## Input records
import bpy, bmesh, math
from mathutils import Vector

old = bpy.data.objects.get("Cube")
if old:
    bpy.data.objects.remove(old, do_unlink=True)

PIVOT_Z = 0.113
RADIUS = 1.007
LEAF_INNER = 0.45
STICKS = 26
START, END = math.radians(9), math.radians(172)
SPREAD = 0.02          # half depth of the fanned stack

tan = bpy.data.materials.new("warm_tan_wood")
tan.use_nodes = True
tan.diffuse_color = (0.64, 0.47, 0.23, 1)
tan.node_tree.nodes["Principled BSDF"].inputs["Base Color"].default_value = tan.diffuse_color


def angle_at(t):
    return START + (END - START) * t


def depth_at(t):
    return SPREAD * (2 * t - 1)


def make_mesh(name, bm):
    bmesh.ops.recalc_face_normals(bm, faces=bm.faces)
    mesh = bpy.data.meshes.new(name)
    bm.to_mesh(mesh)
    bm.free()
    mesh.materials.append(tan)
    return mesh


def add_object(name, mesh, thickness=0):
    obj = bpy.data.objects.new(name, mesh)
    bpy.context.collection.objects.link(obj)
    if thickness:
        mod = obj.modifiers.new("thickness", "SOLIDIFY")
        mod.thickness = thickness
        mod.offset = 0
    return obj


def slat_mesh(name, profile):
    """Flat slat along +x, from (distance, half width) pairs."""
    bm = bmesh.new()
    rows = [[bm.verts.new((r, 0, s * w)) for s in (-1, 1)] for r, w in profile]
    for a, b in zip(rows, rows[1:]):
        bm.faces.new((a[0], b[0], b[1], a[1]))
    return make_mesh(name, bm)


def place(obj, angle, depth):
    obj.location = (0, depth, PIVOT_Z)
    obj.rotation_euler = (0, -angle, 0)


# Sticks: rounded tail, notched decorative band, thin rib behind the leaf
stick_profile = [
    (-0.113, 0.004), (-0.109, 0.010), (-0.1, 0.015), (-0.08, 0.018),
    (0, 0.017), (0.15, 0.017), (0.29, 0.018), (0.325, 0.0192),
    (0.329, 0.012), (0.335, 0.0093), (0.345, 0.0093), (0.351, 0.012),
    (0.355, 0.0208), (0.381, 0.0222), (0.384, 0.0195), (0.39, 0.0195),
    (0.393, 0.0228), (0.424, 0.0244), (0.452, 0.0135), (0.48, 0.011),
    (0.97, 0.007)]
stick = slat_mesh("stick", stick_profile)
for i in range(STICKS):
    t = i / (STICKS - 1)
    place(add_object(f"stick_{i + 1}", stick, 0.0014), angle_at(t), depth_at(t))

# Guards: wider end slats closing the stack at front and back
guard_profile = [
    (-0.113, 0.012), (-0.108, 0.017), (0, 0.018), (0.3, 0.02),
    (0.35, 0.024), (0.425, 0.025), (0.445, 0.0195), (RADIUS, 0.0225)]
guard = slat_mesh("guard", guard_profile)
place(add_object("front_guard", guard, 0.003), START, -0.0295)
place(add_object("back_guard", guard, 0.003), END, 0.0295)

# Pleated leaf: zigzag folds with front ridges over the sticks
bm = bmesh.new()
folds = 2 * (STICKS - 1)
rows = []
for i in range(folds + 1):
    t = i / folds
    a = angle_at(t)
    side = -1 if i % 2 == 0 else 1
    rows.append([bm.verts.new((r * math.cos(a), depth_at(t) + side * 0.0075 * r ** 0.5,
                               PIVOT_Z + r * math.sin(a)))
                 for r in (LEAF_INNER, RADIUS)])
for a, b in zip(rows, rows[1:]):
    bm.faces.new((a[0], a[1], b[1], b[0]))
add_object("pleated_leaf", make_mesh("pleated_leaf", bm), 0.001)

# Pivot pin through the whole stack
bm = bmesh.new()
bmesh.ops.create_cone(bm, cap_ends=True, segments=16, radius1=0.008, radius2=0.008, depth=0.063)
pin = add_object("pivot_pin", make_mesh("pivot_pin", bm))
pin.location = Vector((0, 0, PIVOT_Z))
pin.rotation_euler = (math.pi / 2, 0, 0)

## Task prompt
Each line from the first line of the listing through the line with "START, END = math.radians(9), math.radians(172)" must be output exactly, both ends included, and no other line may appear.

## Solution for this exercise
import bpy, bmesh, math
from mathutils import Vector

old = bpy.data.objects.get("Cube")
if old:
    bpy.data.objects.remove(old, do_unlink=True)

PIVOT_Z = 0.113
RADIUS = 1.007
LEAF_INNER = 0.45
STICKS = 26
START, END = math.radians(9), math.radians(172)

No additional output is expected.